Plaintiffs' first theory is based upon defective marketing. Plaintiffs' Original Petition states that the toy is "defective *645 as marketed because it was not sold with adequate warnings or instructions that can reasonably be expected to catch the attention of a reasonably prudent person...." Clearly, this claim is preempted under 16 C.F.R. § 1500.19(h) because Plaintiffs' theory requires an alteration of the existing warning for a finding of liability. Plaintiffs' second theory is that Mattel defectively designed the Ultimate Police Chase set. From Plaintiffs' Original Petition, it is not clear that Plaintiffs' defective design theory requires an alteration of the Ultimate Police Chase set's warning. Therefore, Plaintiffs' claim that is premised upon the Ultimate Police Chase set's defective design is not preempted. Third, Plaintiffs allege that Mattel is negligent for "failing to properly research, design, develop, and test toys not likely to cause choking incidents for children such as John Luke West, and in failing to warn and/or adequately warn Christina and John West of the choking dangers ...." To the extent that Plaintiffs' negligence claim requires an alteration of the Ultimate Police Chase set's warning (failure-to-warn or inadequate warning theories), they are preempted. However, Plaintiffs could potentially argue that Mattel knew or should have known that the policeman figurine posed an unreasonable danger to children ages 3 to 6, and that Mattel should not have included the policeman figurine in its present size or configuration, or indeed even in the set at all. Thus, to the extent that Plaintiffs' negligence claim is not premised upon failure-to-warn or inadequate warning theories, it is not preempted. Similarly, Mrs. West's negligent infliction of emotional distress claim for witnessing John Jr.'s struggle while he was choking is also not preempted since Plaintiffs, as discussed above, may contend that Mattel was negligent in ways unrelated to the warning. Last, Plaintiffs' breach of implied warranties of merchantability and fitness claims are not preempted, since the pleadings do not indicate that they are based upon inadequate warning theories.

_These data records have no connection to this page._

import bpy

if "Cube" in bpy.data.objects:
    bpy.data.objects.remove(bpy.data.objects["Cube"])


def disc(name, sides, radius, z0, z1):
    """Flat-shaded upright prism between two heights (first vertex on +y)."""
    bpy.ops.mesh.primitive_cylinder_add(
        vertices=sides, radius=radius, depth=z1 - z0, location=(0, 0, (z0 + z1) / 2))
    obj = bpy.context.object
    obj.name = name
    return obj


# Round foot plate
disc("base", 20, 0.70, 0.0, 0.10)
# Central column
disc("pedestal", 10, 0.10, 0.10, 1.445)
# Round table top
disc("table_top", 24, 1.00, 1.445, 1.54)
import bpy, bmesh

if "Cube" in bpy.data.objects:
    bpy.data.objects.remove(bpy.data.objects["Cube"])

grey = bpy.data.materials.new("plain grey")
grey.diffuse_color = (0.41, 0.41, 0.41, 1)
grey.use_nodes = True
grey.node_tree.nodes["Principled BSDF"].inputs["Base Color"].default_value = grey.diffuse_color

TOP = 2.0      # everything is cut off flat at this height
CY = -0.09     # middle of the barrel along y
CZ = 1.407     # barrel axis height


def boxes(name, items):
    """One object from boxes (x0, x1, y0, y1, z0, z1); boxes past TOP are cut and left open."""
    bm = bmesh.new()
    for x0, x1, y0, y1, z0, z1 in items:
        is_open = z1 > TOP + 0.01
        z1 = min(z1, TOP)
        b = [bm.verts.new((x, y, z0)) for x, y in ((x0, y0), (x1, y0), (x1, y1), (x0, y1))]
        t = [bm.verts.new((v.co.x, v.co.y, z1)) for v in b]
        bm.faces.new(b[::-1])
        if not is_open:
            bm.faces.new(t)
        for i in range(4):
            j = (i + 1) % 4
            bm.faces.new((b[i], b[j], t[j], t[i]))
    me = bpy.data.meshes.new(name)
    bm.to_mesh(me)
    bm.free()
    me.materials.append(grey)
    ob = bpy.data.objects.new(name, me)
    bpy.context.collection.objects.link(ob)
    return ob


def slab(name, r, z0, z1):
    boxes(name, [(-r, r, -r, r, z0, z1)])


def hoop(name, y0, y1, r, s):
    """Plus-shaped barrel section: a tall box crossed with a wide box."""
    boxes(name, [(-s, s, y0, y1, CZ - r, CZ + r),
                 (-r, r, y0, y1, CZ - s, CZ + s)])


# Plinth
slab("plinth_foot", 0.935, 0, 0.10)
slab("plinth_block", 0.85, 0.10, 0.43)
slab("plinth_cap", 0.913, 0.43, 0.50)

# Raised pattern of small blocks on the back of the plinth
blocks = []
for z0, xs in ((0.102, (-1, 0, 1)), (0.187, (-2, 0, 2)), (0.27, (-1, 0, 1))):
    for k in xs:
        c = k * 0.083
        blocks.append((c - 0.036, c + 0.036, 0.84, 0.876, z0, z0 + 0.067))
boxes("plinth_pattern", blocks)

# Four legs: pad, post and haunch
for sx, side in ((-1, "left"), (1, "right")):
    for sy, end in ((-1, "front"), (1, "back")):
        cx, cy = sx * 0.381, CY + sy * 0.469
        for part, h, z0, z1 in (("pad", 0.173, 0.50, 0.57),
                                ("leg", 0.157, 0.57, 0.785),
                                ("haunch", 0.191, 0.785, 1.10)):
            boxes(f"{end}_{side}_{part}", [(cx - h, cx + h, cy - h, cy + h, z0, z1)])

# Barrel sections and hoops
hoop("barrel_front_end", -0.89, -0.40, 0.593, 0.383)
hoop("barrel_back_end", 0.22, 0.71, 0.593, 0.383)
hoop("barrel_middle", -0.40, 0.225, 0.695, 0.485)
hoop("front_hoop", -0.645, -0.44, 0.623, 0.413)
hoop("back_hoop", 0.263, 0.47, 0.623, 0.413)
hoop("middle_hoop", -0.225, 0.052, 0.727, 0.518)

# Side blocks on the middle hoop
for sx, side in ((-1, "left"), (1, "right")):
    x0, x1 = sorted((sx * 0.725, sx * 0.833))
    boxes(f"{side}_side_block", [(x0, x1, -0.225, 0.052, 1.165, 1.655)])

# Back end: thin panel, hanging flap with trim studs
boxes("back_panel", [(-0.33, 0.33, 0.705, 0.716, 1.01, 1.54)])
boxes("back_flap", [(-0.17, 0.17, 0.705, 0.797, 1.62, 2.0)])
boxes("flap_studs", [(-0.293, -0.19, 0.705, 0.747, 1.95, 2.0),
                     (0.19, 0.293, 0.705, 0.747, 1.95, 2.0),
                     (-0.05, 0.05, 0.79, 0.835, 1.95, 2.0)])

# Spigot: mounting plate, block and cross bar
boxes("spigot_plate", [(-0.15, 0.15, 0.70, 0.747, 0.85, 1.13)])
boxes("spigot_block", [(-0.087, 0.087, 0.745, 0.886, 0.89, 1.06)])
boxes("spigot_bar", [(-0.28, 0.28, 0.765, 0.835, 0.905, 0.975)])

The Court compliments the Parties' counsel for their excellent briefing. The Court sincerely enjoys seeing lawyers of this fine caliber before it. Despite good arguments from each Party, the Court concludes, after careful thought and considerable deliberation, that Plaintiffs' defective marketing claims and negligence claims that are premised only upon failure-to-warn or inadequate warning theories are preempted; accordingly, the Court PARTIALLY GRANTS Mattel's Motion for Summary Judgment on Preemption as to those claims only. Additionally, for the reasons articulated above, the Court PARTIALLY DENIES Mattel's Motion as to Plaintiffs' defective design claim, breach of implied warranties claims, and negligence claims, to the extent that these claims do not rely upon failure-towarn theories. Consistent with this Order, the Court ORDERS Plaintiffs to file an Amended Complaint within thirty (30) days, wherein Plaintiffs are ORDERED to state, with precision and clarity, what liability theories each of their remaining claims rely upon, and the specific facts thereof. After such amendment, Mattel is hereby given leave to amend its responsive pleadings to place the remaining issues squarely before the Court. The Parties are to bear their own taxable costs, expenses, and attorneys' fees incurred herein to date.

IT IS SO ORDERED.